“What it Takes To Be a Scientist: Employing Reality Pedagogy To Transform Schools and Society”

March 30, 2017 | 7:00 PM – 9:00 PM | Visual Arts Center, Kresge Auditorium

Chris Emdin explores participation and engagement in STEM fields and the ways that the education culture tracks students out of success in these disciplines. He uncovers reasons for youth disinterest in school and the STEM disciplines and how we can look for new educational approaches that foster participation and engagement in STEM without sacrificing rigor and content.

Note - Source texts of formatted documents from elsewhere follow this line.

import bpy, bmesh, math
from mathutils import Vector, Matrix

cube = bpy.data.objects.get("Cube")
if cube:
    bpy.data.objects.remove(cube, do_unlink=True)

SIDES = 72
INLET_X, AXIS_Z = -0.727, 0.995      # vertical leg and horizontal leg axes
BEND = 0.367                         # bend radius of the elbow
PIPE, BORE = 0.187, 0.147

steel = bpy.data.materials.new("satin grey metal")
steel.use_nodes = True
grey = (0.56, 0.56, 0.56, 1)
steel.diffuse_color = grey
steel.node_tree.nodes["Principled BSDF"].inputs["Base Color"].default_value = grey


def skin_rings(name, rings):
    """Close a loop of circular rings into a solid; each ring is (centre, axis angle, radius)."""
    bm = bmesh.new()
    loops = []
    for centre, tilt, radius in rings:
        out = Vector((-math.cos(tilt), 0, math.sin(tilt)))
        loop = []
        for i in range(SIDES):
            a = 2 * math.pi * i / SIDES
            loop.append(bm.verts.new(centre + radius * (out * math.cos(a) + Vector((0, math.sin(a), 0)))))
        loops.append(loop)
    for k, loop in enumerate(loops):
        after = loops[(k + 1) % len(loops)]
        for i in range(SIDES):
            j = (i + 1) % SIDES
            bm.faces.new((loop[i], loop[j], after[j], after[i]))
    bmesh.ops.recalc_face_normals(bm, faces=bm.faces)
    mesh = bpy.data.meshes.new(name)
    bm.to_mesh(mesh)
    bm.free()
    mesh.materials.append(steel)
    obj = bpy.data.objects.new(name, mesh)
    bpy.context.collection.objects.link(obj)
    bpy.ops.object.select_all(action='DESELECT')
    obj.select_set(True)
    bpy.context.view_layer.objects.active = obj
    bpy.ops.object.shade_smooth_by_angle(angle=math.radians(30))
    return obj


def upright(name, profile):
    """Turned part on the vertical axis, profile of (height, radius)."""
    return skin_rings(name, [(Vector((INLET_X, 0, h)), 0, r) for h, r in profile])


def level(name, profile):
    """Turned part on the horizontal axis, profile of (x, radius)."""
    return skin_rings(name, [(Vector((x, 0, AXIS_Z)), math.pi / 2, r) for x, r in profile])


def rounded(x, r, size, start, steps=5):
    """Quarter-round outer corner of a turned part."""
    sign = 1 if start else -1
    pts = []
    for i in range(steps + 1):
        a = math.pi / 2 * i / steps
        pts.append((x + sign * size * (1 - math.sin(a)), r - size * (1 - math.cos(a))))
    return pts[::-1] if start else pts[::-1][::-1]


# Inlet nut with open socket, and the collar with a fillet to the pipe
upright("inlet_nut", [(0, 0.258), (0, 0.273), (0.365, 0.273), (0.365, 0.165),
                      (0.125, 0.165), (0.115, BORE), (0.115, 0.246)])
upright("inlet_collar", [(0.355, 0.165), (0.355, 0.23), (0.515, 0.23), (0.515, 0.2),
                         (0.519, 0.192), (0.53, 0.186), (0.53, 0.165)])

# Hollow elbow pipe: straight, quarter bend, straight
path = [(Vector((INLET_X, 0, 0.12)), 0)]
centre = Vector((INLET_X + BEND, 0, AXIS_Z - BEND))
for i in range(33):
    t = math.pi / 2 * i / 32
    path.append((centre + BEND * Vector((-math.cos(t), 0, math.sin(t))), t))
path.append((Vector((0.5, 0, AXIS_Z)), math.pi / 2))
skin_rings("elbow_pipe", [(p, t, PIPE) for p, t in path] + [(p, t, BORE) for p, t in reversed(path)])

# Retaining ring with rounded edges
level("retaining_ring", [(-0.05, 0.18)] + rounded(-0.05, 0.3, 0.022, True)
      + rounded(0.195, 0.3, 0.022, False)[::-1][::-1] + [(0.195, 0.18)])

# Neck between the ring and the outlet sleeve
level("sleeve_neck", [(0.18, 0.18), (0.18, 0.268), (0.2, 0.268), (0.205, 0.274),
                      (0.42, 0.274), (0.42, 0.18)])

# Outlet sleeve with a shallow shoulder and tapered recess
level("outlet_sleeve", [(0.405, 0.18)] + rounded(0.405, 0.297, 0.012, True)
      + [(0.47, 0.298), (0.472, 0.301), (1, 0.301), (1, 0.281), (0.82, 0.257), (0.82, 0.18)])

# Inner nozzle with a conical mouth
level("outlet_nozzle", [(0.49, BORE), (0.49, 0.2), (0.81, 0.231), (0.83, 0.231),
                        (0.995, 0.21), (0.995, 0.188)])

To address these issues, Emdin developed ‘Reality Pedagogy’, an approach to teaching and learning that provides educators with seven practical tools for improving their practice. The tools of Reality Pedagogy are designed to support STEM educators across ANY discipline in becoming more effective in transforming their classroom, and are the pillars of Edmin’s newest book, For White Folks Who Teach In The Hood and the Rest of Y’all Too.

Emdin explores what it takes to be a scientist, how educators, parents, and the general public can hone those skills in youth, and why we have no choice but to re-focus on creating a new STEM generation.

Emdin is an associate professor in the department of mathematics, science and technology at Teachers College, Columbia University, where he also serves as director of science education at the Center for Health Equity and Urban Science Education. He holds a PhD in urban education with a concentration in mathematics, science, and technology; master’™s degrees in both natural sciences and education administration, and bachelor’s degrees in physical anthropology, biology, and chemistry.

Sponsored by the Brodie Family Lecture Fund. Co-sponsored with the Center for Learning and Teaching, McKeen Center for the Common Good, Departments of Chemistry, Math, and Earth and Oceanographic Science, the Environmental Studies Program, and the Student Center for Multicultural Life.

Open to the public and free of charge.